After a 65-year disappearance, the mysterious Horton Plains slender loris (Loris tardigradus nycticeboides) has been photographed for the first time, reports the Zoological Society of London (ZSL).
The tiny primate appeared to have gone extinct in 1939 after its Sri Lankan forest habitats were clear-cut to create tea plantations. A chance encounter in 2002 led to a massive expedition to find the animal, and after nearly 1,000 nocturnal surveys in 120 forest areas researchers have discovered that the loris was, indeed, still among the living. Not only did the team manage to photograph the animal (a loris subspecies) for the first time, they caught three of them long enough to measure them. (They're just 20 centimeters long, by the way.)
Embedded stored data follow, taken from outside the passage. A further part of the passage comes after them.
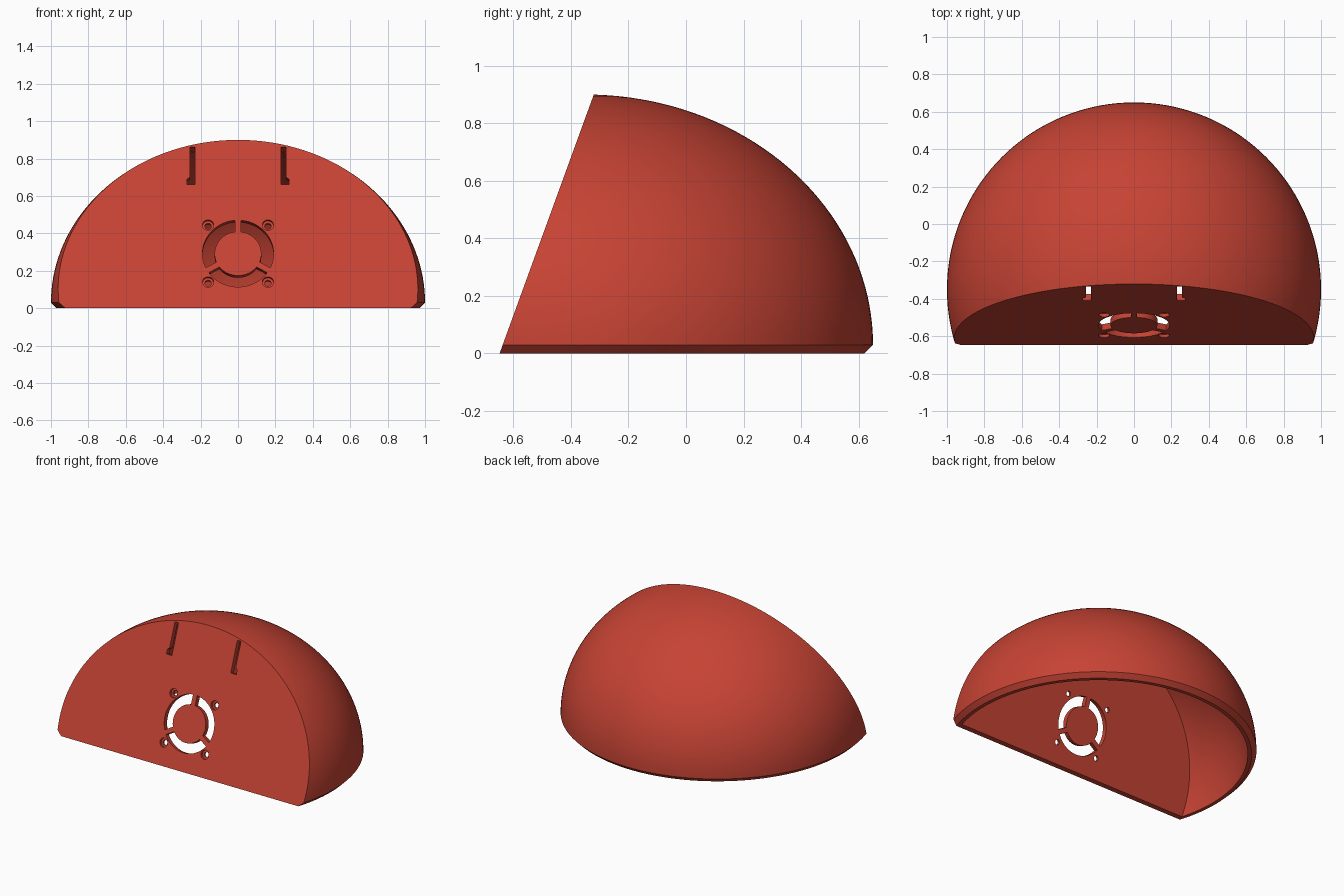
import bpy, bmesh, math
from mathutils import Matrix, Vector

if "Cube" in bpy.data.objects:
    bpy.data.objects.remove(bpy.data.objects["Cube"])

TILT = math.radians(20)
S, C = math.sin(TILT), math.cos(TILT)
CENTRE_Y, RIM_Z, WALL = -0.35, 0.03, 0.035
ORIGIN = Vector((0, -0.648, 0))
NORMAL = Vector((0, -C, S))
# Sloping front plate frame: x across, y up the plate, z outward
PLATE = Matrix(((1, 0, 0, 0), (0, S, -C, ORIGIN.y), (0, C, S, 0), (0, 0, 0, 1)))

red = bpy.data.materials.new("brick red")
red.use_nodes = True
red.diffuse_color = (0.565, 0.056, 0.034, 1)
red.node_tree.nodes["Principled BSDF"].inputs["Base Color"].default_value = red.diffuse_color


def finish(bm, name):
    bmesh.ops.recalc_face_normals(bm, faces=bm.faces)
    mesh = bpy.data.meshes.new(name)
    bm.to_mesh(mesh)
    bm.free()
    mesh.materials.append(red)
    obj = bpy.data.objects.new(name, mesh)
    bpy.context.collection.objects.link(obj)
    return obj


def lathe(bm, profile, steps, matrix):
    """Closed solid of revolution from (radius, height) points."""
    rings = []
    for r, z in profile:
        count = 1 if r < 1e-6 else steps
        rings.append([bm.verts.new(matrix @ Vector((r * math.cos(math.tau * i / steps),
                      r * math.sin(math.tau * i / steps), z))) for i in range(count)])
    for a, b in zip(rings, rings[1:]):
        for i in range(steps):
            j = (i + 1) % steps
            quad = [a[i % len(a)], a[j % len(a)], b[j % len(b)], b[i % len(b)]]
            bm.faces.new(list(dict.fromkeys(quad)))
    for ring in (rings[0], rings[-1]):
        if len(ring) > 1:
            bm.faces.new(ring)


def prism(bm, points, low, high):
    """Extrude an outline along the plate normal."""
    a, b = [[bm.verts.new(PLATE @ Vector((x, y, h))) for x, y in points] for h in (low, high)]
    bm.faces.new(a)
    bm.faces.new(b)
    for i in range(len(a)):
        j = (i + 1) % len(a)
        bm.faces.new((a[i], a[j], b[j], b[i]))


def dome(name, base, radius, height, inset):
    """Half ellipsoid cut off by the sloping front plane."""
    arc = [(radius * math.cos(t), RIM_Z + height * math.sin(t))
           for t in (math.pi / 2 * i / 40 for i in range(40))]
    bm = bmesh.new()
    lathe(bm, base + arc + [(0, RIM_Z + height)], 144, Matrix.Translation((0, CENTRE_Y, 0)))
    cut = bmesh.ops.bisect_plane(bm, geom=bm.verts[:] + bm.edges[:] + bm.faces[:],
                                 plane_co=ORIGIN - NORMAL * inset, plane_no=NORMAL,
                                 clear_outer=True)
    edges = [e for e in cut["geom_cut"] if isinstance(e, bmesh.types.BMEdge)]
    bmesh.ops.edgeloop_fill(bm, edges=edges)
    return finish(bm, name)


# Outer dome with bevelled rim, and the hollow inside it
shell = dome("dome_shell", [(0.97, 0)], 1, 0.87, 0)
cavity = dome("cavity_cutter", [(0.945, -0.1)], 0.945, 0.87 - WALL, WALL)

# Openings in the front plate
bm = bmesh.new()
vent_y = 0.292 / C
for k in range(3):
    start = math.pi / 2 + k * math.tau / 3
    outline = []
    for radius, order in ((0.19, 1), (0.125, -1)):
        gap = math.asin(0.016 / radius)
        sweep = [start + gap + (math.tau / 3 - 2 * gap) * i / 24 for i in range(25)]
        outline += [(radius * math.cos(t), vent_y + radius * math.sin(t)) for t in sweep[::order]]
    prism(bm, outline, -0.08, 0.05)

# Counterbored screw holes around the vent
for sx in (-1, 1):
    for sy in (-1, 1):
        place = PLATE @ Matrix.Translation((sx * 0.16, vent_y + sy * 0.162, 0))
        lathe(bm, [(0.017, -0.08), (0.017, -0.018), (0.03, -0.018), (0.03, 0.05)], 24, place)

# Mirrored slots with a small outward foot
low, step, top = (z / C for z in (0.66, 0.70, 0.862))
for sx in (-1, 1):
    slot = [(0.229, low), (0.272, low), (0.272, step - 0.01), (0.257, step), (0.257, top), (0.229, top)]
    prism(bm, [(sx * x, y) for x, y in slot], -0.08, 0.05)
openings = finish(bm, "opening_cutter")

# Apply the cuts and remove the cutters
bpy.context.view_layer.objects.active = shell
shell.select_set(True)
for cutter in (cavity, openings):
    cutter.hide_render = True
    mod = shell.modifiers.new("cut", "BOOLEAN")
    mod.operation, mod.solver, mod.object = "DIFFERENCE", "EXACT", cutter
    bpy.ops.object.modifier_apply(modifier=mod.name)
    bpy.data.objects.remove(cutter)

bpy.ops.object.select_all(action="DESELECT")
shell.select_set(True)
bpy.ops.object.shade_smooth_by_angle(angle=math.radians(25))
Anyway, that's the good news. The bad news is that the Horton Plains slender loris is still pretty darn rare. Researchers fear there may only be 100 or so of these animals left, which would make it one of the five most endangered primate species. They also say the number could be as low as 60—which would, indeed, make it the world's rarest primate.
This rediscovery "improves our knowledge of this species, but we need to focus our efforts on the conservation and restoration of the remaining montane forest where this species still exists," ZSL conservation biologist Craig Turner said in a prepared statement. "Currently, this accounts for less than 1 percent of the land area of Sri Lanka."
The team's work in Sri Lanka isn't done. They are studying all loris species in Sri Lanka to determine their needs as well as the threats they face.
Photo: C. Mahanayakage, courtesy the Zoological Society of London